**Problem requirements**
The word to look for is "leather". Report every line of the entries below that has it.

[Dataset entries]
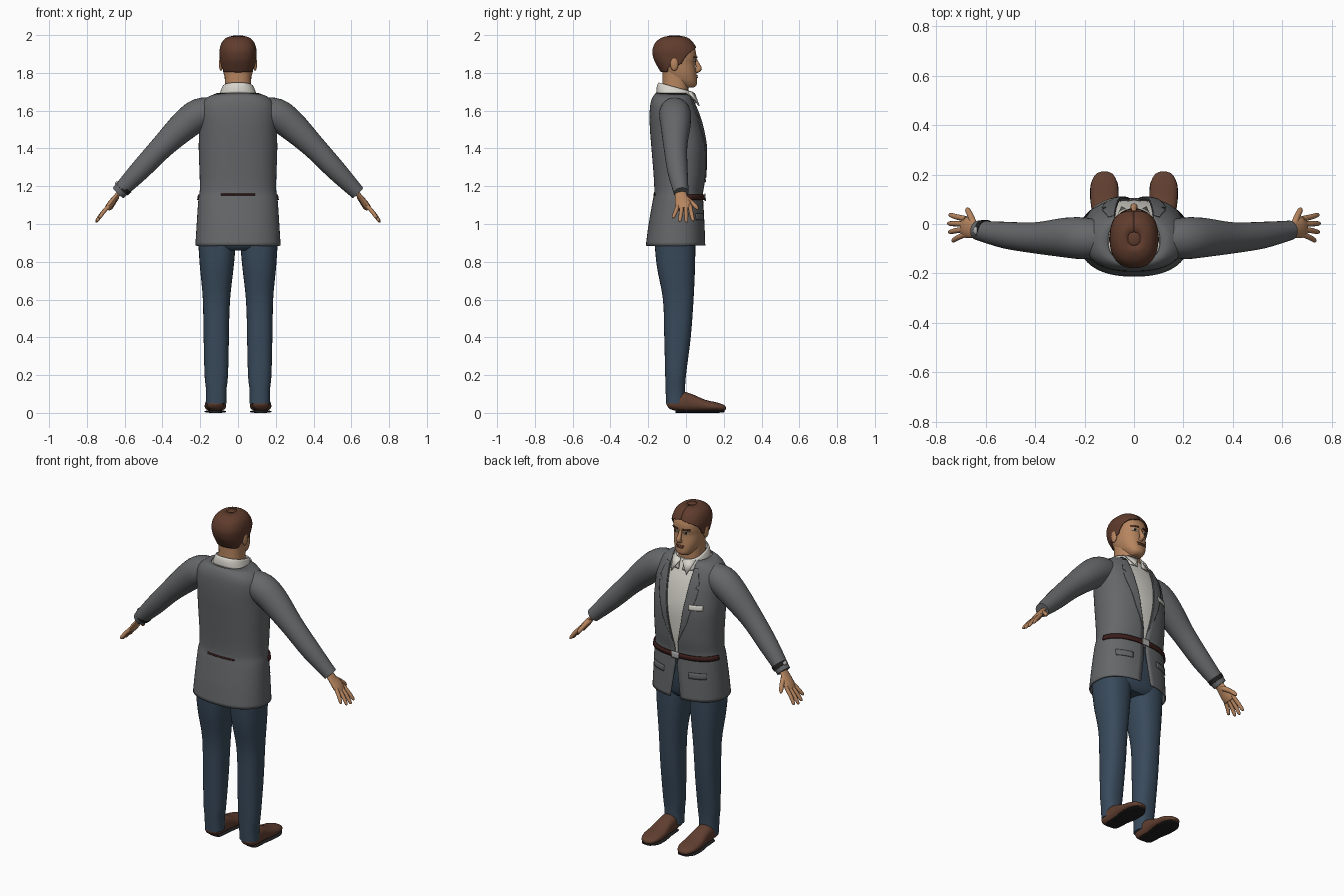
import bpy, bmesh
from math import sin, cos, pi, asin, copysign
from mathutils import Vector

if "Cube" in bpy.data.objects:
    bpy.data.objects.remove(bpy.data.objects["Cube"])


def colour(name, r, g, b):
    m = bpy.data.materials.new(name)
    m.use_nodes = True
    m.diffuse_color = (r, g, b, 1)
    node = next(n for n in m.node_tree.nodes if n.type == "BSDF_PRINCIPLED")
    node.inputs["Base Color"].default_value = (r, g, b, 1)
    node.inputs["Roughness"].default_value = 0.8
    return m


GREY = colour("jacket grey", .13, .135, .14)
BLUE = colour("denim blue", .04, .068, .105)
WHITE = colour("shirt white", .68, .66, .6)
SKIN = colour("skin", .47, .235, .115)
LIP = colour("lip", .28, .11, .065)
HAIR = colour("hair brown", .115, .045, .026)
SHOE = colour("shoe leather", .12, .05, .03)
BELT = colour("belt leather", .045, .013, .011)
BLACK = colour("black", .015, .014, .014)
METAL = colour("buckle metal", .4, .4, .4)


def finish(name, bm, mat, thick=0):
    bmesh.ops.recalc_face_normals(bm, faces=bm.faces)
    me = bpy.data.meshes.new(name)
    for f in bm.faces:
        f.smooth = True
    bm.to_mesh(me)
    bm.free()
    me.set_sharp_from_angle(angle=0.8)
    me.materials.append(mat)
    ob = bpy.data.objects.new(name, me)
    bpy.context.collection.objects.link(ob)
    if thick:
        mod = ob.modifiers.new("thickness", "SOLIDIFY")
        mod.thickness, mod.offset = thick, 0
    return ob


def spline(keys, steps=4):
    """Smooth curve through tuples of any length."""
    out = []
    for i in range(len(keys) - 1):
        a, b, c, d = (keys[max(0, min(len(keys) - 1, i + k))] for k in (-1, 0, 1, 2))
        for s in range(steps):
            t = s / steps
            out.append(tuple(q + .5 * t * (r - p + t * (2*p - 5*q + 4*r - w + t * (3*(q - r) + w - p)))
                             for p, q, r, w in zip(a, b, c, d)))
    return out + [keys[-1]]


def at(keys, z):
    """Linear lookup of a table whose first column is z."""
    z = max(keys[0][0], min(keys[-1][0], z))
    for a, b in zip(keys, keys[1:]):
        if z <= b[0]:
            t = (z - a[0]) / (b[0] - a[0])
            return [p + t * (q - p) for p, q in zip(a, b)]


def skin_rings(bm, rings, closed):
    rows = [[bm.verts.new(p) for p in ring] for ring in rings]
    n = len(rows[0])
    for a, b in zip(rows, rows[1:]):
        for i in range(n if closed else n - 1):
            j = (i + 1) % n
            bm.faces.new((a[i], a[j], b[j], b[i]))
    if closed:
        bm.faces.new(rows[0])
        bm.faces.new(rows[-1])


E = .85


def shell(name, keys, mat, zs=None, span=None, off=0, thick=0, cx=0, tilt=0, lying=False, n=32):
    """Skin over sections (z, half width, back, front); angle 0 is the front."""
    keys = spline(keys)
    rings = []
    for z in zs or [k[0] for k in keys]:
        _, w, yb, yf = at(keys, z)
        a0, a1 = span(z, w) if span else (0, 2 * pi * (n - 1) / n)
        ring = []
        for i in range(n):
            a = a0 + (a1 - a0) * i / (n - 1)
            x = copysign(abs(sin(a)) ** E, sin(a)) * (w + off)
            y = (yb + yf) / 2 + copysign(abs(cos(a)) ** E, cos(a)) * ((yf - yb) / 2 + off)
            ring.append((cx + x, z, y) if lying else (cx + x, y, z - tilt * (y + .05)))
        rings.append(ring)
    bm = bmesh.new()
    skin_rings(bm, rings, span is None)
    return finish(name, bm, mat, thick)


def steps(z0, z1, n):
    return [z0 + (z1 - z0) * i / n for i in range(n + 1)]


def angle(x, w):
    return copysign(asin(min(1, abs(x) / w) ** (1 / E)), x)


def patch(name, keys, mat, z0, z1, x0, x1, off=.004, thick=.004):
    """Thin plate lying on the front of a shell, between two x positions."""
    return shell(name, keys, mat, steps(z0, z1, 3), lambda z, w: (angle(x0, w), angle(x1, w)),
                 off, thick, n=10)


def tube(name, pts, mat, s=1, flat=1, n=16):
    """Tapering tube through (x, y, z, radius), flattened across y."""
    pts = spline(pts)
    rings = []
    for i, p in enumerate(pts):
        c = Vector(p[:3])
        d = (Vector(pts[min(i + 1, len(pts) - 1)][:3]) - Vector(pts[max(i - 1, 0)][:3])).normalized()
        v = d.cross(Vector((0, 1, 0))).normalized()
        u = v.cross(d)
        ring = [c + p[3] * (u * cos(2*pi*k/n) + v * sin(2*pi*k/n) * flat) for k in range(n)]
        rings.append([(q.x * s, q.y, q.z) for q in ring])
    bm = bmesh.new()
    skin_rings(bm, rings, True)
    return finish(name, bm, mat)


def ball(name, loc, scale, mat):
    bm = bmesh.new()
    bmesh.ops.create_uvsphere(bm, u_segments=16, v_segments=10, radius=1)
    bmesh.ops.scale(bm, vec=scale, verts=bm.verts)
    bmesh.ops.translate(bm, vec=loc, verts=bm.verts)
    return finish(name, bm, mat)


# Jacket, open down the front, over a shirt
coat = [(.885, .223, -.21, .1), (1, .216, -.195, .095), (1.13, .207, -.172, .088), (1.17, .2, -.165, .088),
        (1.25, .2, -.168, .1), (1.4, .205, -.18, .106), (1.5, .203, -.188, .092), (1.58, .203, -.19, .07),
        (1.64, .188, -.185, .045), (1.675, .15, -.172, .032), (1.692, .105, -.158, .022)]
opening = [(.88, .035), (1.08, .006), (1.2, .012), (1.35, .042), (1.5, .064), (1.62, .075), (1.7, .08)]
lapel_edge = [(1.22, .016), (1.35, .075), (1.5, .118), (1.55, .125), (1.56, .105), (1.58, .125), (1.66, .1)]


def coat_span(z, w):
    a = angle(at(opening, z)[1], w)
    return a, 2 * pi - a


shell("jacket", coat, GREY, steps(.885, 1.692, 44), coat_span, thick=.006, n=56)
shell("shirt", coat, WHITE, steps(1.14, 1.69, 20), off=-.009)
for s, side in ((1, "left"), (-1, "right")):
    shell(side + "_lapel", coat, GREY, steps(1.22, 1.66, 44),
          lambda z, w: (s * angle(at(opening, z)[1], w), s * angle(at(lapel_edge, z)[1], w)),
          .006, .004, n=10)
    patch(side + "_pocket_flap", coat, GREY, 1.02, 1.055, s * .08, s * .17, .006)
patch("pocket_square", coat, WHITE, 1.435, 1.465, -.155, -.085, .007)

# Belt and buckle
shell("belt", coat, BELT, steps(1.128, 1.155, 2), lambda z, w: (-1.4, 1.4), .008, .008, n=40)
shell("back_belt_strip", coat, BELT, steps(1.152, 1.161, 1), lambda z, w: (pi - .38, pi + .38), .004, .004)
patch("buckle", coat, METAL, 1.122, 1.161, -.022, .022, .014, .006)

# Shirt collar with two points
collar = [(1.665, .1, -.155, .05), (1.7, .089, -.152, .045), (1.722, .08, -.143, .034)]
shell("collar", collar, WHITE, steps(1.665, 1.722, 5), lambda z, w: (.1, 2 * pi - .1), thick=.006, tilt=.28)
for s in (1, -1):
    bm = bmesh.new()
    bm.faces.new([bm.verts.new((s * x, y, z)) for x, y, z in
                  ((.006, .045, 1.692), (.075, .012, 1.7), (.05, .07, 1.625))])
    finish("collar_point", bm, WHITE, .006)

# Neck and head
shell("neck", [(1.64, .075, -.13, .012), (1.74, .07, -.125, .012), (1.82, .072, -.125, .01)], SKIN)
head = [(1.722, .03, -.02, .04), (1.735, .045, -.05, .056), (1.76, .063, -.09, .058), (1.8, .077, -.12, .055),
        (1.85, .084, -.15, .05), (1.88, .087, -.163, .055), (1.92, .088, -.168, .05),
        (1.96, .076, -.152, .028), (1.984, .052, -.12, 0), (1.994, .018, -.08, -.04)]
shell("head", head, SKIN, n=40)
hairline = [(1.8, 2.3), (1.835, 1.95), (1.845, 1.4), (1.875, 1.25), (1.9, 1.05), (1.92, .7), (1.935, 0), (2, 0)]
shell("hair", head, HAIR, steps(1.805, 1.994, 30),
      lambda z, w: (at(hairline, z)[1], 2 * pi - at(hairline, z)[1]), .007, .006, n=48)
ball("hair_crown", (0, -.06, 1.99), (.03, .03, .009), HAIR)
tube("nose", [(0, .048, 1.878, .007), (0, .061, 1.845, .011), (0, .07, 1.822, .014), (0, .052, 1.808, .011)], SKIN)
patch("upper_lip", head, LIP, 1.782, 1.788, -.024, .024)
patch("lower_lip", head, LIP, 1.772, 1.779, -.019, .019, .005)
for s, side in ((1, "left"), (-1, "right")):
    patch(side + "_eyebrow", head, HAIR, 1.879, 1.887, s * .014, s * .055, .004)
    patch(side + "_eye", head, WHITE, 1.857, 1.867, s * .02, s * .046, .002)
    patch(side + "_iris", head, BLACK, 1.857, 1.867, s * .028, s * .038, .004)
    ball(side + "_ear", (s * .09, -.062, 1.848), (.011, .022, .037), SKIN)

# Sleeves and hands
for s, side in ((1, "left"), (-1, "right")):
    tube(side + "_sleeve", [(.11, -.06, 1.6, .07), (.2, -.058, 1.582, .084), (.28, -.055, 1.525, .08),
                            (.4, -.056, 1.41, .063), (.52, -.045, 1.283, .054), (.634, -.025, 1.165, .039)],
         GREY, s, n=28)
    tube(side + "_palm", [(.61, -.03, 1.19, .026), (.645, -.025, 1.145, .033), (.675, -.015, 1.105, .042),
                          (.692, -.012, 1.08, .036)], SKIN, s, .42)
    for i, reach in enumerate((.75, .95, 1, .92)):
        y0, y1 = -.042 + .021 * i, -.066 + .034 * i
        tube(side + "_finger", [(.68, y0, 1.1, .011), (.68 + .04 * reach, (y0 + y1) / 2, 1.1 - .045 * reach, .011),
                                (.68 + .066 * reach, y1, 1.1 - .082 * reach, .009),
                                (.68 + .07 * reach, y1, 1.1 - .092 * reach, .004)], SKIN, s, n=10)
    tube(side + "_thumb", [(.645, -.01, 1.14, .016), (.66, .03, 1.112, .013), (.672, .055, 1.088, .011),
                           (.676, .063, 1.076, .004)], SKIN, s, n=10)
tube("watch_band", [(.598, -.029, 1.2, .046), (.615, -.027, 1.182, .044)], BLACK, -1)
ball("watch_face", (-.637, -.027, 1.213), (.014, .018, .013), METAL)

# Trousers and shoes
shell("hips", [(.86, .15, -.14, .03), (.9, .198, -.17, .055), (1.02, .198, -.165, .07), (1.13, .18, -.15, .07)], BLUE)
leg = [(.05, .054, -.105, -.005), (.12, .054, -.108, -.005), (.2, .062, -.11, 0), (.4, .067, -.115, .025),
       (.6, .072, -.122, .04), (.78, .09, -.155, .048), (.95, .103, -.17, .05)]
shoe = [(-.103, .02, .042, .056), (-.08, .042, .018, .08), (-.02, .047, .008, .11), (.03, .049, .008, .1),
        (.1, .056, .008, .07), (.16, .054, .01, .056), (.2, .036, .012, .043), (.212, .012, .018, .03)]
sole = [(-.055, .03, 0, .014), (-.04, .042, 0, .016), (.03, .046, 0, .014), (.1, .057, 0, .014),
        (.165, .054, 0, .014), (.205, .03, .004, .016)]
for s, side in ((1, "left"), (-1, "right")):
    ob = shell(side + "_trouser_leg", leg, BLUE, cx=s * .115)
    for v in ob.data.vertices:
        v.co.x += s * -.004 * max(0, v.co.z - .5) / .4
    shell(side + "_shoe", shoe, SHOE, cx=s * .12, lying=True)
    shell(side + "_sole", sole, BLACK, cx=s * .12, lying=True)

**Solution to this problem**
SHOE = colour("shoe leather", .12, .05, .03)
BELT = colour("belt leather", .045, .013, .011)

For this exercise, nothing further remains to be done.